The US/China friction is "about technology more than trade"

  • By Kate Weber

China is treading slowly while they decide which path to take as they tackle trade tensions with the US with the latter focusing on slowing down the pace of technology transfer to its trading rival. 

Speaking at the Global Slowdown in 2019 in Sydney, chief economist for Asia-Pacific at S&P Global Ratings, Shaun Roache assessed trade relations between the U.S and China will remain tight as the US.
looks to keep China at a distance. 

“The US is trying to slow down the pace of technology transfer to China. 

“There are three issues that the US is focused on. 

It's intellectual property protection, market access foreign in China and a level playing field with fair competition between foreign firms and state enterprises, but also increasingly private sector champions in China.”

Roache said despite tariffs regularly featuring in the media, they are the “least important’ part of the U.S strategy. 

“Tariffs are the least important part of the US strategy. 

“The US is making it harder for Chinese firms to acquire foreign technology abroad through investment and it's working.

“But this is going to continue to be important. It's making it harder for the China supply chain to source foreign influence.” 

China heavily relies on technology from foreign investment as their main source of growth as their technology sector is currently growing twice as fast as the global economy. 

“The US/ China [friction] is about technology more than trade so it's a difficult problem solved. But the effects are going to be felt more long term particularly in China. 
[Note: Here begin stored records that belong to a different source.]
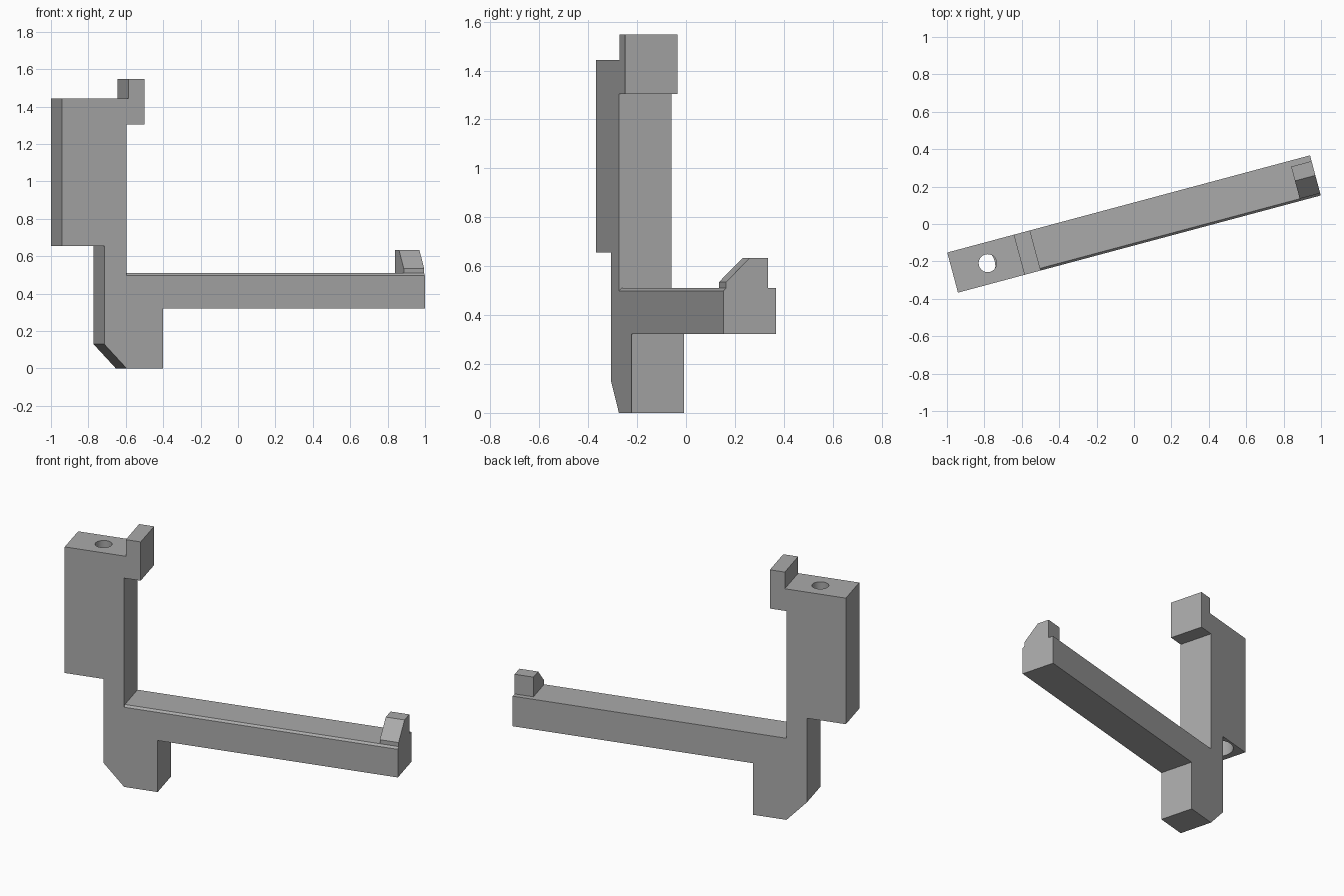
import bpy, bmesh, math
from mathutils import Matrix, Vector

if "Cube" in bpy.data.objects:
    bpy.data.objects.remove(bpy.data.objects["Cube"], do_unlink=True)

TURN = Matrix.Rotation(math.radians(15), 4, 'Z')
HALF_L, HALF_T = 1.004, 0.111
INNER = -0.646          # inner face of the column
ARM_TOP, EDGE = 0.51, 0.012

grey = bpy.data.materials.new("grey_plastic")
grey.use_nodes = True
colour = (0.40, 0.40, 0.40, 1)
grey.diffuse_color = colour
grey.node_tree.nodes["Principled BSDF"].inputs["Base Color"].default_value = colour


def finish(name, bm):
    bmesh.ops.recalc_face_normals(bm, faces=bm.faces)
    mesh = bpy.data.meshes.new(name)
    bm.to_mesh(mesh)
    bm.free()
    mesh.materials.append(grey)
    obj = bpy.data.objects.new(name, mesh)
    bpy.context.collection.objects.link(obj)
    obj.matrix_world = TURN
    return obj


def prism(name, outline, sweep):
    """Extrude a closed outline along the sweep vector."""
    bm = bmesh.new()
    face = bm.faces.new([bm.verts.new(p) for p in outline])
    side = bmesh.ops.extrude_face_region(bm, geom=[face])["geom"]
    verts = [g for g in side if isinstance(g, bmesh.types.BMVert)]
    bmesh.ops.translate(bm, verts=verts, vec=Vector(sweep))
    return finish(name, bm)


def peg(name, x, radius, low, high):
    bm = bmesh.new()
    bmesh.ops.create_cone(bm, cap_ends=True, segments=48, radius1=radius,
                          radius2=radius, depth=high - low,
                          matrix=Matrix.Translation((x, 0, (low + high) / 2)))
    return finish(name, bm)


# Bracket body: foot, column, hook and arm in one side profile
side_profile = [
    (INNER, 0), (-0.444, 0), (-0.444, 0.322), (HALF_L, 0.322),
    (HALF_L, ARM_TOP), (INNER, ARM_TOP), (INNER, 1.305), (-0.546, 1.305),
    (-0.546, 1.547), (-0.636, 1.547), (-0.636, 1.443), (-HALF_L, 1.443),
    (-HALF_L, 0.655), (-0.77, 0.655), (-0.77, 0.13)]
body = prism("bracket_body", [(x, -HALF_T, z) for x, z in side_profile],
             (0, 2 * HALF_T, 0))

# Cutters: screw hole, wider bore underneath, chamfer on the arm's front edge
m = 0.02
wedge = [(INNER, -HALF_T - m, ARM_TOP - EDGE - m),
         (INNER, -HALF_T + EDGE + m, ARM_TOP + m),
         (INNER, -HALF_T - m, ARM_TOP + m)]
cutters = [peg("screw_hole_cutter", -0.81, 0.048, 0.7, 1.5),
           peg("bore_cutter", -0.868, 0.097, 0.6, 0.9),
           prism("chamfer_cutter", wedge, (HALF_L - INNER + 0.1, 0, 0))]
bpy.context.view_layer.objects.active = body
for cutter in cutters:
    cutter.hide_render = True
    cut = body.modifiers.new("cut", 'BOOLEAN')
    cut.operation, cut.solver, cut.object = 'DIFFERENCE', 'EXACT', cutter
    bpy.ops.object.modifier_apply(modifier=cut.name)
    bpy.data.objects.remove(cutter, do_unlink=True)

# Sloped end stop on the arm tip
stop_profile = [(-0.099, ARM_TOP), (-0.099, 0.535), (0, 0.633),
                (0.079, 0.633), (0.079, ARM_TOP)]
stop = prism("end_stop", [(0.891, y, z) for y, z in stop_profile],
             (HALF_L - 0.891, 0, 0))

# Flat faces with a smooth hole wall
bpy.ops.object.select_all(action='DESELECT')
for obj in (body, stop):
    obj.select_set(True)
bpy.context.view_layer.objects.active = body
bpy.ops.object.shade_smooth_by_angle(angle=math.radians(25))
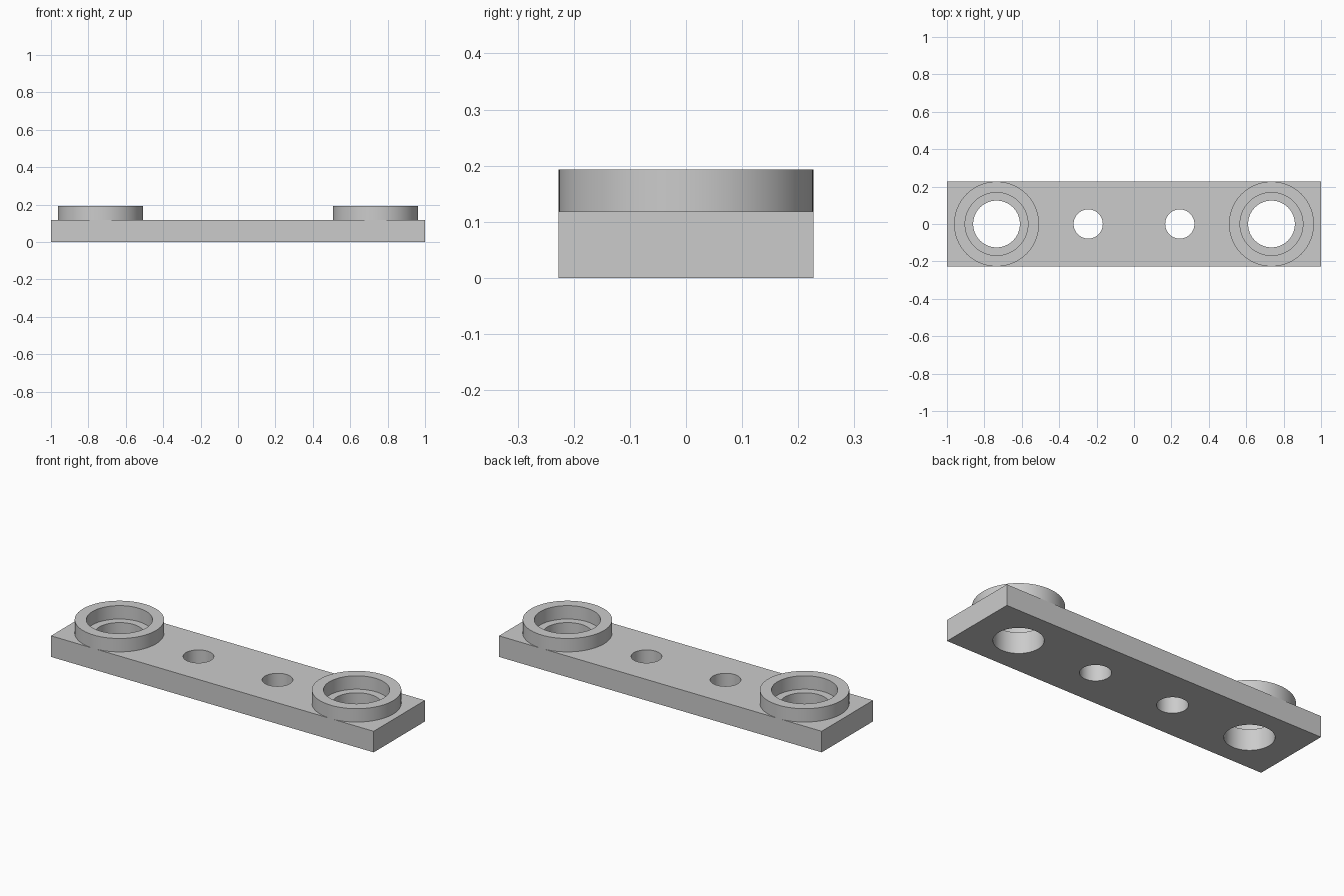
import bpy
import bmesh
import math

cube = bpy.data.objects.get("Cube")
if cube:
    bpy.data.objects.remove(cube, do_unlink=True)

HALF_WIDTH = 0.227
PLATE_TOP = 0.118
RING_TOP = 0.193
SEGMENTS = 96

grey = bpy.data.materials.new("plain grey")
grey.use_nodes = True
colour = (0.6, 0.6, 0.6, 1)
grey.diffuse_color = colour
grey.node_tree.nodes["Principled BSDF"].inputs["Base Color"].default_value = colour


def smooth(obj):
    bpy.ops.object.select_all(action="DESELECT")
    obj.select_set(True)
    bpy.context.view_layer.objects.active = obj
    bpy.ops.object.shade_smooth_by_angle(angle=math.radians(30))


def drill(target, x, radius):
    """Cut a vertical through hole in the target."""
    bpy.ops.mesh.primitive_cylinder_add(
        vertices=SEGMENTS, radius=radius, depth=1, location=(x, 0, 0))
    cutter = bpy.context.object
    cutter.hide_render = True
    mod = target.modifiers.new("hole", "BOOLEAN")
    mod.operation = "DIFFERENCE"
    mod.solver = "EXACT"
    mod.object = cutter
    bpy.context.view_layer.objects.active = target
    bpy.ops.object.modifier_apply(modifier=mod.name)
    bpy.data.objects.remove(cutter, do_unlink=True)


def raised_ring(name, x, outer, inner):
    """Spin an open profile so the ring sits flush on the plate."""
    bm = bmesh.new()
    profile = [(outer, PLATE_TOP), (outer, RING_TOP),
               (inner, RING_TOP), (inner, PLATE_TOP)]
    verts = [bm.verts.new((r, 0, z)) for r, z in profile]
    edges = [bm.edges.new(pair) for pair in zip(verts, verts[1:])]
    bmesh.ops.spin(bm, geom=verts + edges, cent=(0, 0, 0), axis=(0, 0, 1),
                   angle=math.tau, steps=SEGMENTS)
    bmesh.ops.remove_doubles(bm, verts=bm.verts, dist=0.0001)
    bm.normal_update()
    # Make the top band face upward, and so the walls face away from the ring
    if sum(f.normal.z for f in bm.faces) < 0:
        bmesh.ops.reverse_faces(bm, faces=bm.faces)
    mesh = bpy.data.meshes.new(name)
    bm.to_mesh(mesh)
    bm.free()
    mesh.materials.append(grey)
    obj = bpy.data.objects.new(name, mesh)
    obj.location.x = x
    bpy.context.collection.objects.link(obj)
    smooth(obj)


# Flat base plate
bpy.ops.mesh.primitive_cube_add(size=1, location=(0, 0, PLATE_TOP / 2))
plate = bpy.context.object
plate.name = "base_plate"
plate.scale = (2, 2 * HALF_WIDTH, PLATE_TOP)
bpy.ops.object.transform_apply(location=True, rotation=False, scale=True)
plate.data.materials.append(grey)

# Mirrored pairs of holes and raised rings
for side, sign in (("left", 1), ("right", -1)):
    drill(plate, sign * 0.735, 0.125)
    drill(plate, sign * 0.245, 0.078)
    raised_ring(side + "_raised_ring", sign * 0.735, HALF_WIDTH, 0.168)

plate.data.materials.clear()
plate.data.materials.append(grey)
smooth(plate)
“If underlying growth is really slowing because China can’t get the technology that it needs and China still wants to keep growth rates 6 per cent. 

“How is it going to fill that gap between its growth targets and underlying growth. 

“Well we know the answer” its stimulus and in the old-fashioned way of infrastructure, investments and real estate. 

“The problem is that it will just make a vulnerable situation worse.”

China’s next move 

Roache said the current outlook is “worrying” and potential crisis talks could depend on China’s next move as their economy has been “quite mild and modest.”

“It is telling us that the Chinese are being very careful. 

“They don't want to overdo it, but they now have a choice. If growth continues to slow, are they going to let growth slow or are they going to continue to try to push growth?

“If they do this the credit intensity number is going back towards five and that's when you start talking about debt crisis, financial crisis and the big currency devaluations. 

“That's going to be something to watch.”

S&P will be watching China closely to see what direction China follows, given the impact each path will have on the global markets. 

“Overall, the picture looks a little worrying, more so in the longer term. In the short term we're going to see a continued slowdown, but the pace of that slowdown is going to be fairly modest. 

Roache continued to state it will be “a world where interest rates can stay low for a sustained period.”

One eye on China

“China's chosen path is going to be important. Are they're going to choose the market over the state? Or head towards for the self-reliance?

“The more they go for the state-approach the more growth is going to go slow over the next three or five years.”

“Our own view is the Chinese will continue to be quite careful. We think they will let growth slow. 

Roache also said S&P don’t predict any recessions in Europe or in the U.S economies since policymakers are responding, and rates are being kept lower for longer. 

“At the same time consumer demand in these economies is pretty strong,

“We also see China stabilizing as well.”